**WORK INSTRUCTION:**
Please give back an exact reproduction of the lines from the one with "j, k=3, repeaters=(15,))" through the end of the entries below, and no others.

**RECORDED DATA:**

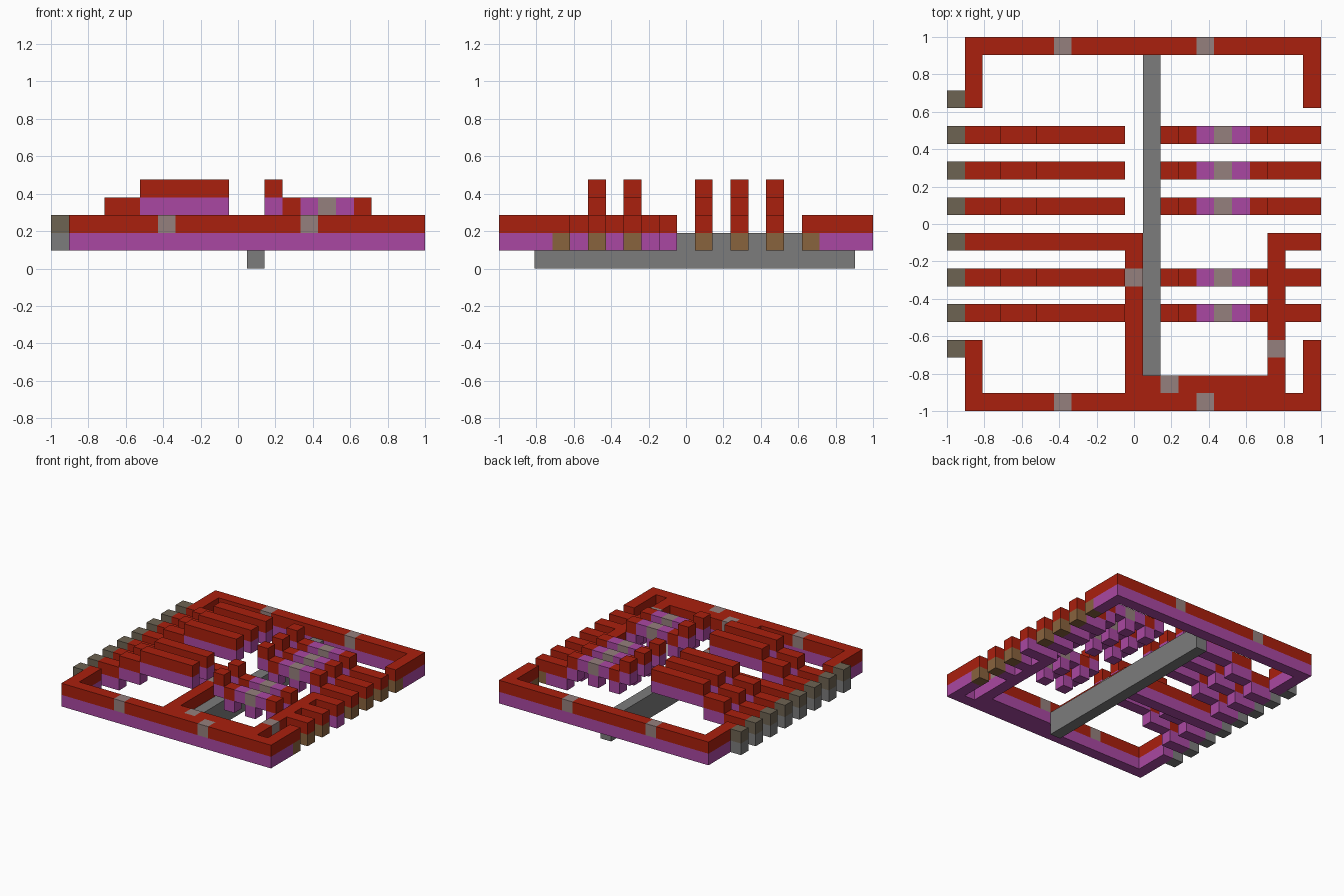
import bpy
import bmesh

cube = bpy.data.objects.get("Cube")
if cube:
    bpy.data.objects.remove(cube, do_unlink=True)

N = 21          # grid cells across the longest side
U = 2 / N       # size of one cell


def material(name, color):
    m = bpy.data.materials.new(name)
    m.use_nodes = True
    m.diffuse_color = (*color, 1)
    m.node_tree.nodes["Principled BSDF"].inputs["Base Color"].default_value = (*color, 1)
    return m


RED = material("wire red", (0.40, 0.014, 0.004))
PURPLE = material("base purple", (0.40, 0.064, 0.36))
GRAY = material("stone gray", (0.20, 0.20, 0.20))
LIGHT = material("repeater gray", (0.30, 0.215, 0.205))
BROWN = material("pin brown", (0.25, 0.125, 0.048))
DARK = material("lever brown", (0.155, 0.125, 0.085))


def part(name, boxes):
    """One object from boxes: (material, first cell, last cell), cells as (i, j, k)."""
    mesh = bpy.data.meshes.new(name)
    bm = bmesh.new()
    for mat, a, b in boxes:
        if mat.name not in mesh.materials:
            mesh.materials.append(mat)
        slot = mesh.materials.find(mat.name)
        made = bmesh.ops.create_cube(bm, size=1)["verts"]
        for v in made:
            cell = [lo if c < 0 else hi + 1 for c, lo, hi in zip(v.co, a, b)]
            v.co = (cell[0] * U - 1, cell[1] * U - 1, cell[2] * U)
        for f in {f for v in made for f in v.link_faces}:
            f.material_index = slot
    bm.to_mesh(mesh)
    bm.free()
    obj = bpy.data.objects.new(name, mesh)
    bpy.context.collection.objects.link(obj)


def split(main, special, spots, axis, a, b):
    """Boxes of a straight run, with single cells of another material at the spots."""
    boxes, start = [], a[axis]

    def piece(mat, lo, hi):
        p, q = list(a), list(b)
        p[axis], q[axis] = lo, hi
        boxes.append((mat, p, q))

    for s in sorted(spots):
        if s > start:
            piece(main, start, s - 1)
        piece(special, s, s)
        start = s + 1
    if start <= b[axis]:
        piece(main, start, b[axis])
    return boxes


def run(axis, lo, hi, fixed, k=2, repeaters=(), pins=()):
    """Red wire on a purple base, along x (axis 0) or y (axis 1)."""
    def ends(level):
        return ((lo, fixed, level), (hi, fixed, level)) if axis == 0 else \
               ((fixed, lo, level), (fixed, hi, level))
    return (split(RED, LIGHT, repeaters, axis, *ends(k))
            + split(PURPLE, BROWN, pins, axis, *ends(k - 1)))


# Stone beam below the board
part("center_beam", [(GRAY, (11, 2, 0), (11, 19, 1))])

# Back and front frames with their short side arms
part("back_frame", run(0, 1, 20, 20, repeaters=(6, 14))
     + run(1, 17, 19, 1) + run(1, 17, 19, 20, pins=(17,)))
part("front_frame", run(0, 1, 20, 0, repeaters=(6, 14))
     + run(1, 1, 3, 1) + run(1, 1, 3, 20, pins=(3,)))

# Inner loop joining the middle row to the front
part("inner_front_wire", run(0, 10, 18, 1, repeaters=(12,)))
part("inner_right_wire", run(1, 2, 8, 10, repeaters=(7,)))
part("inner_left_wire", run(1, 2, 8, 18, repeaters=(3,)))
part("middle_row_right", run(0, 1, 10, 9))
part("middle_row_left", run(0, 18, 20, 9))

# Stepped rows on both halves
for j in (5, 7, 11, 13, 15):
    part(f"stepped_row_right_{j}",
         run(0, 1, 2, j) + run(0, 3, 4, j, k=3) + run(0, 5, 9, j, k=4))
    outer = 19 if j < 9 else 18
    part(f"stepped_row_left_{j}",
         run(0, outer, 20, j, pins=(20,))
         + run(0, 12, 12, j, k=4) + run(0, 13, 13, j, k=3) + run(0, 17, 17, j, k=3)
         + run(0, 15, 15, j, k=3, repeaters=(15,))
         + [(PURPLE, (i, j, 3), (i, j, 3)) for i in (14, 16)])

# Input stubs along the right edge
for j in range(3, 18, 2):
    part(f"input_stub_{j}", [(GRAY, (0, j, 1), (0, j, 1)), (DARK, (0, j, 2), (0, j, 2))])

**SOLVED PROBLEM:**
         + run(0, 15, 15, j, k=3, repeaters=(15,))
         + [(PURPLE, (i, j, 3), (i, j, 3)) for i in (14, 16)])

# Input stubs along the right edge
for j in range(3, 18, 2):
    part(f"input_stub_{j}", [(GRAY, (0, j, 1), (0, j, 1)), (DARK, (0, j, 2), (0, j, 2))])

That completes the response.